The problem:
Would you please reproduce all the entries word for word, minus the pictures?

┌─ Listed entries

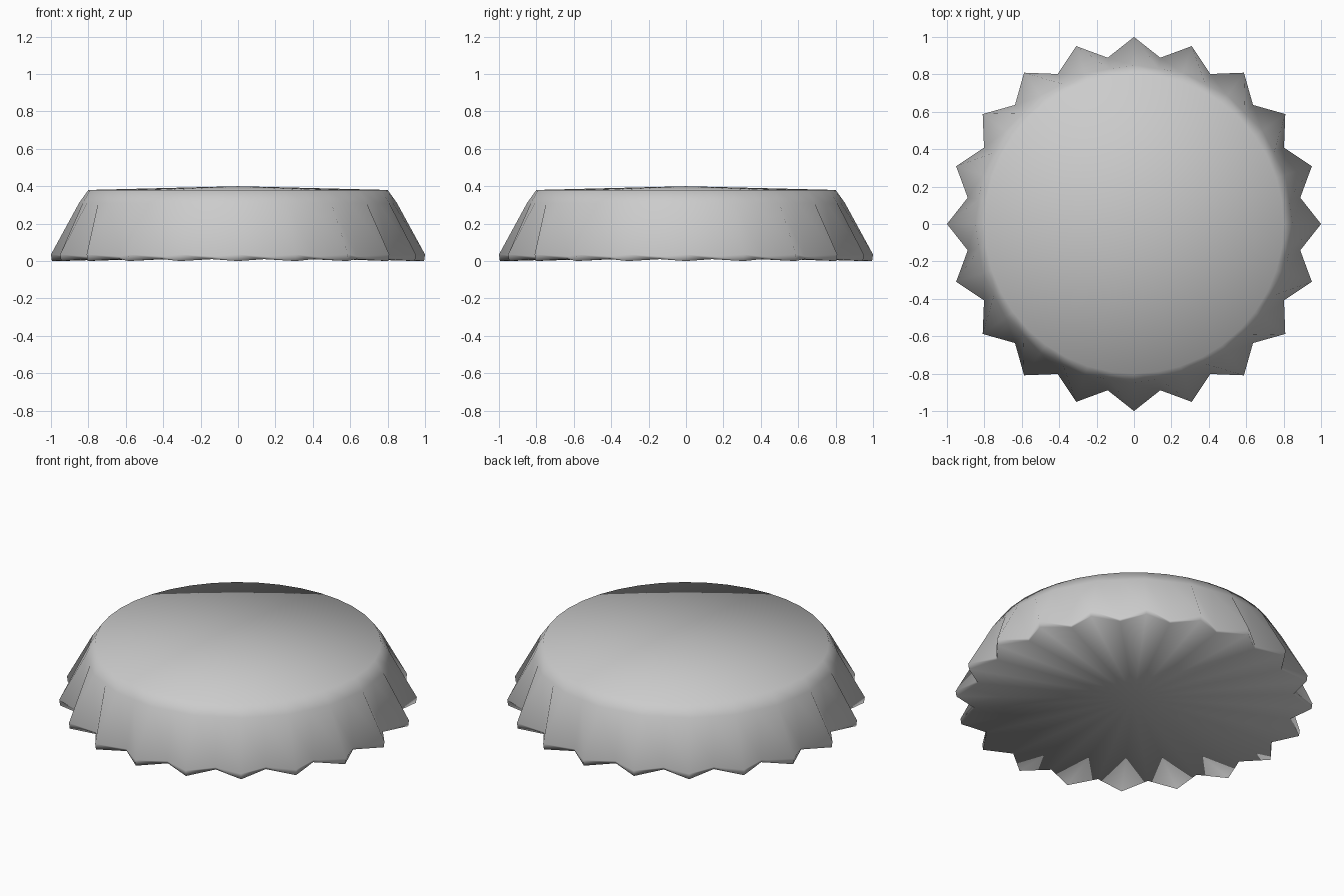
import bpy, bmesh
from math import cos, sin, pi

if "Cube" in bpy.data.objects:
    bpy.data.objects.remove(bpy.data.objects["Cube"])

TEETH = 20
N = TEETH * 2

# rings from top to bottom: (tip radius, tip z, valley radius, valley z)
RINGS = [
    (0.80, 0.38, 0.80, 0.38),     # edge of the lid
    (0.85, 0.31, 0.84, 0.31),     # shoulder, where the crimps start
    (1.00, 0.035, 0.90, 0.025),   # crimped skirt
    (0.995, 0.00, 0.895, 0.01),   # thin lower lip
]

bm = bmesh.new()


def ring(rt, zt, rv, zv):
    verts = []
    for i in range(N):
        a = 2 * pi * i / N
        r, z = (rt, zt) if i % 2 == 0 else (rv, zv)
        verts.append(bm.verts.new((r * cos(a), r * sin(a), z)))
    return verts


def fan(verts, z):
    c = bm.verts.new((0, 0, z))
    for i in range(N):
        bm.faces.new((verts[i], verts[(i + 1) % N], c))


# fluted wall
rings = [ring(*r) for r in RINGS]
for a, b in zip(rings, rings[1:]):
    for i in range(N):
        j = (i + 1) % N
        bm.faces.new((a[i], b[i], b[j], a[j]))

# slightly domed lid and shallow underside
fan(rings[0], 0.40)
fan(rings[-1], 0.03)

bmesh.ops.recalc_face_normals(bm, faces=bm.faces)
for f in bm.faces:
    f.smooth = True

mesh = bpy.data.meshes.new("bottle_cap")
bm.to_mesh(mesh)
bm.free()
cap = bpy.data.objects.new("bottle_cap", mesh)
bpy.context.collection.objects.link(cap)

└─

Response to this task:
import bpy, bmesh
from math import cos, sin, pi

if "Cube" in bpy.data.objects:
    bpy.data.objects.remove(bpy.data.objects["Cube"])

TEETH = 20
N = TEETH * 2

# rings from top to bottom: (tip radius, tip z, valley radius, valley z)
RINGS = [
    (0.80, 0.38, 0.80, 0.38),     # edge of the lid
    (0.85, 0.31, 0.84, 0.31),     # shoulder, where the crimps start
    (1.00, 0.035, 0.90, 0.025),   # crimped skirt
    (0.995, 0.00, 0.895, 0.01),   # thin lower lip
]

bm = bmesh.new()


def ring(rt, zt, rv, zv):
    verts = []
    for i in range(N):
        a = 2 * pi * i / N
        r, z = (rt, zt) if i % 2 == 0 else (rv, zv)
        verts.append(bm.verts.new((r * cos(a), r * sin(a), z)))
    return verts


def fan(verts, z):
    c = bm.verts.new((0, 0, z))
    for i in range(N):
        bm.faces.new((verts[i], verts[(i + 1) % N], c))


# fluted wall
rings = [ring(*r) for r in RINGS]
for a, b in zip(rings, rings[1:]):
    for i in range(N):
        j = (i + 1) % N
        bm.faces.new((a[i], b[i], b[j], a[j]))

# slightly domed lid and shallow underside
fan(rings[0], 0.40)
fan(rings[-1], 0.03)

bmesh.ops.recalc_face_normals(bm, faces=bm.faces)
for f in bm.faces:
    f.smooth = True

mesh = bpy.data.meshes.new("bottle_cap")
bm.to_mesh(mesh)
bm.free()
cap = bpy.data.objects.new("bottle_cap", mesh)
bpy.context.collection.objects.link(cap)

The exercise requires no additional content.